Jodi Picoult, one of my favorite writers of all time, also writes about diseases, incorporating them into plot via characters, young adult age. Although as an adult I am glued to her books, they are catalogued in the YA sections of libraries. She touches on heart disease, cancer, Asperger’s Syndrome, and life support, among a few.
More than 12 books have been written by Elizabeth Berg, who held a career as a cancer nurse before turning to writing full time. My favorite one of her books is “Range of Motion,” where an icicle falls from a city high rise and hits a young husband and father in the head, thereby plunging him into several months’ coma. The possibility of this occurring to anyone is about 100 to 1, and yet it did happen in real life, as Jodi and Elizabeth use real incidents from the news to turn them into “what if” fiction.
I’ve read all the Candice Bushnell series but liked “Lipstick Jungle” the best. It’s a book you can leave and come back to repeatedly, never losing plot or names of characters during your absence. I enjoy pretending I know those wealthy pretentious residents of New York. And their nannies. As well as the nursery admissions directors’ minds from having myself worked at a prestigious private school in Maryland.
I plunged myself into the Civil War with “Never Home” by Laird Hunt. I was disappointed. To me, it was just a story, nothing special. Trick ending, done before. Read the most recent Lolly Winston, “Happiness Sold Separately.” She isn’t a Donna Tartt but Lolly Winston allows tired eyes to absorb her stories simply and refreshingly. Speaking of Donna Tartt, all her books are too long. I wanted to remove the snake charmer from “The Little Friend” because it really wasn’t needed in the story. Most people stopped there and threw the book away. “The Secret History” was the most boring time I’ve read besides Moby Dick. And, “The Goldfinch” was just not plausible. To live with a father in the middle of nowhere and have just one friend, whose drug abuse borders on addiction? Enough, already Donna! Was “The Goldfinch” autobiographical? You can’t help but wonder.
And then there are the books I still want to finish, but haven’t.
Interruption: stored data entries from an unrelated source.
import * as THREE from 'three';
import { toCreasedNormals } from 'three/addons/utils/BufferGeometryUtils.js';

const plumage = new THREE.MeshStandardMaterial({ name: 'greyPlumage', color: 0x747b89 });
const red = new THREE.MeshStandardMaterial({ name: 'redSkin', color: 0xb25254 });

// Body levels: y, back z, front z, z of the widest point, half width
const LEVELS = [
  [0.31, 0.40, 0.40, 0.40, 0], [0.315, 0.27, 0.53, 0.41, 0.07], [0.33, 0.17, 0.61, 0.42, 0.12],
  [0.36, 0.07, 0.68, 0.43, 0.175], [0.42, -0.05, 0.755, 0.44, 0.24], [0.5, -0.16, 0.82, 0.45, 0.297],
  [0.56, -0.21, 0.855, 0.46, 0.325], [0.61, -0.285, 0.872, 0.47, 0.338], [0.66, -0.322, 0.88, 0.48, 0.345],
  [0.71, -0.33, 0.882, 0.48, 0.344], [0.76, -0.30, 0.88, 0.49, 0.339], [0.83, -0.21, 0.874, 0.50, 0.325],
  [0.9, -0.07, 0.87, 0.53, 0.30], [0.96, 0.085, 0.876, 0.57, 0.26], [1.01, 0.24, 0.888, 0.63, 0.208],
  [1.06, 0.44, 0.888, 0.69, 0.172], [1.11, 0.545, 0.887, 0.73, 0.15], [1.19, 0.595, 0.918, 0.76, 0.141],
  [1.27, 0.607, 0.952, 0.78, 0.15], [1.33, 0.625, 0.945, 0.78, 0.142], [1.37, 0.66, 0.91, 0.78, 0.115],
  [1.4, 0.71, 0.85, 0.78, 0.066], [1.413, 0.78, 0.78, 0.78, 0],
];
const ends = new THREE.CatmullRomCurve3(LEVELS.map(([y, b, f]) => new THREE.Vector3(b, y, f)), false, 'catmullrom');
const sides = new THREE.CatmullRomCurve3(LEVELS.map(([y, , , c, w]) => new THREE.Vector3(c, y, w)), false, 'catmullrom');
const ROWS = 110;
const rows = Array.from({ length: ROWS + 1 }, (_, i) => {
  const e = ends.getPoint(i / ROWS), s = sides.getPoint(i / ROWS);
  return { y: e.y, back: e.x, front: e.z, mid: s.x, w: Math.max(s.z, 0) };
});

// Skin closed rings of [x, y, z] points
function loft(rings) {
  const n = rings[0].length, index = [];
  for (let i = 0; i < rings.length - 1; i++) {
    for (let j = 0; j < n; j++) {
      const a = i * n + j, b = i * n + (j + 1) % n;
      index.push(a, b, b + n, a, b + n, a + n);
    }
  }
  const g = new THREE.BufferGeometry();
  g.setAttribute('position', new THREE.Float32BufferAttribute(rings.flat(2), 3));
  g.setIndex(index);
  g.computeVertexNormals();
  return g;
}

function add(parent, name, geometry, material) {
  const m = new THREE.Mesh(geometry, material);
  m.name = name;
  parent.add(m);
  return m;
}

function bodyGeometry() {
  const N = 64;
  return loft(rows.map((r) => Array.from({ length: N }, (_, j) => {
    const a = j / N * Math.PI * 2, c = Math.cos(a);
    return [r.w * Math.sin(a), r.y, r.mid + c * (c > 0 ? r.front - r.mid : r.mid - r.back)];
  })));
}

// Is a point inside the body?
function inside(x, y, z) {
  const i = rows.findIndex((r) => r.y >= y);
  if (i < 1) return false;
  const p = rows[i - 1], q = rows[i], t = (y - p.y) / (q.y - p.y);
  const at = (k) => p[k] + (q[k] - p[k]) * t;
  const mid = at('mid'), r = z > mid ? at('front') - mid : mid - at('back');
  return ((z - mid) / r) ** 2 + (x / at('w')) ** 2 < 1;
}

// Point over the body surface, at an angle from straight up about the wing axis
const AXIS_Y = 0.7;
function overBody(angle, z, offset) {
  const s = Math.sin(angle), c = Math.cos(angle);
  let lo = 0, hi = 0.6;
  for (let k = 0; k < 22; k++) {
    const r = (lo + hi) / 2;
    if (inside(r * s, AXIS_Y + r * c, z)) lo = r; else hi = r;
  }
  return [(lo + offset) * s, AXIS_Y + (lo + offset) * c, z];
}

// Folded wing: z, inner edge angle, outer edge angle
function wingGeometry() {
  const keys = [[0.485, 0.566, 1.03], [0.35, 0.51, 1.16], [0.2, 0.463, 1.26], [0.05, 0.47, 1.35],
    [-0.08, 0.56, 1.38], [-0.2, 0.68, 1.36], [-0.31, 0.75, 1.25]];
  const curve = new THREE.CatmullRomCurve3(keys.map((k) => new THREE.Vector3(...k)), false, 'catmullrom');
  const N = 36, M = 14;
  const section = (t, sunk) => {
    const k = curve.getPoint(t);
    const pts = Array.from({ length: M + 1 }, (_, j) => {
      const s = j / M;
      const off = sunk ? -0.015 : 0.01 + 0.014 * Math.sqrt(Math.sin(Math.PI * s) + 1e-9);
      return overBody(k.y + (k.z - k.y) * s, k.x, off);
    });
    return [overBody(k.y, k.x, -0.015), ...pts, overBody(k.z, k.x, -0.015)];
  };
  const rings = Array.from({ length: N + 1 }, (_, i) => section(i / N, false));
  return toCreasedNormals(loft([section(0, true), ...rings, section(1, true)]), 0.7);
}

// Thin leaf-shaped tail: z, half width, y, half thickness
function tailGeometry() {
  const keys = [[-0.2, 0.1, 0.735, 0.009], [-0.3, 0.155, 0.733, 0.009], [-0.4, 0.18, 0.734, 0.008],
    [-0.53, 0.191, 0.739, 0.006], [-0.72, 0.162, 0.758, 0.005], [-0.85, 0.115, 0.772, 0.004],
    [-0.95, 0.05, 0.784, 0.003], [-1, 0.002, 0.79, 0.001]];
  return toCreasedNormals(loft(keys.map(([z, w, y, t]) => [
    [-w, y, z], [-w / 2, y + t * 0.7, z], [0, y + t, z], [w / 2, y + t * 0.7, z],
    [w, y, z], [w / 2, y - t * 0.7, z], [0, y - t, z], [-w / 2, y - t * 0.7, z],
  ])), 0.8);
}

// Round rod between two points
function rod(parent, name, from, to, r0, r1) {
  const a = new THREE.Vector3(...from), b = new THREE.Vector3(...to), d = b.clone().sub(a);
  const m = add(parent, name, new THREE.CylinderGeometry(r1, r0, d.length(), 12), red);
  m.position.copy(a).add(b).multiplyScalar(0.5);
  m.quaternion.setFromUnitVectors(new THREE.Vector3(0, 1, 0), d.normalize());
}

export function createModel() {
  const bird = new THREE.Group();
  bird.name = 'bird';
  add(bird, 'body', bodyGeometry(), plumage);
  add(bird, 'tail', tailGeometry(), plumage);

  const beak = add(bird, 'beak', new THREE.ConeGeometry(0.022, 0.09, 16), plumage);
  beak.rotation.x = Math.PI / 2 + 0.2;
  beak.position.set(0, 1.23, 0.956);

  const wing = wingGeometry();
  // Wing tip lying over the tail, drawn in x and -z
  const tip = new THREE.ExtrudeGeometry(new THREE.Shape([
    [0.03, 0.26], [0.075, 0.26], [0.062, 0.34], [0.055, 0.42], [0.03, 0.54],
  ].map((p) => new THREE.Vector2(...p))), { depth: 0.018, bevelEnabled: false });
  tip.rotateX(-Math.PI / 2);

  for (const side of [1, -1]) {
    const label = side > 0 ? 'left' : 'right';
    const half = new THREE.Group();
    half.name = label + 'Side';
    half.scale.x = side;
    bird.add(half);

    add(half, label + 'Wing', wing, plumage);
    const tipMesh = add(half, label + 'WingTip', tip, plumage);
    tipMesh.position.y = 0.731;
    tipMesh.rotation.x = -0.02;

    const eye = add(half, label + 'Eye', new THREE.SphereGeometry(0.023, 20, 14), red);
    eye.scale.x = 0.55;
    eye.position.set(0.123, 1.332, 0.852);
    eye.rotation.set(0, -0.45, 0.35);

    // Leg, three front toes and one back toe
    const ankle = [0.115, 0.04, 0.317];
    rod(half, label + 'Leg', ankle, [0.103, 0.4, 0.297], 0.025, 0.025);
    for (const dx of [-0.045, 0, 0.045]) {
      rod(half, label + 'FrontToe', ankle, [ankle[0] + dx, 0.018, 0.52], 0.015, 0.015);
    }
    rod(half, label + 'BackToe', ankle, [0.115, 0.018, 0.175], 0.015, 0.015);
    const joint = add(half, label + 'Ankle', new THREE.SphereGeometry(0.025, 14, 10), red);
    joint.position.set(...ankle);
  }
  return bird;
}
“Oogie” about a severely abused Pit Bull who is given a second change at life by being a rescue dog.
“The Storied Life of A.J. Fikry” lured me in because of its cover. Lesson to me – don’t judge a book by its cover!
“One Good Dog”, similar theme.
“Witness in Our Time, Vol. 2”
“Sparta” about a soldier returned from war – it was like reading my already crafted novel with the same first three chapters. How overwhelmed the young man was, how every surprise sound made him hit the deck, how easy it was to reach for the faucet, how cold water could get. Good God, it had taken me three months of writing every night to create those chapters, and yet it was already in print!
“Primates of Park Avenue”, great title for the haves versus the have nots of NYC.
Oh, so many to list!
But I’m not just sitting around. In July, I won Honorable Mention for the novel I’m writing in the Houston House Writer’s Contest. I’d forgotten I’d entered that competition, so it was a real surprise I’d won. Right now, sitting on my computer are three stories for other contests. But Honorable Mention, to me, is so much better than First Prize. At least now I know that my novel is good, just needs more work. “The Help” was sent out 69 times before Kathryn Stockton got a bite. J.K. Rawlings books were considered too scary for young children. And, one of my closest friend’s brother wrote 3 novels that never got any recognition from anyone other than his own siblings.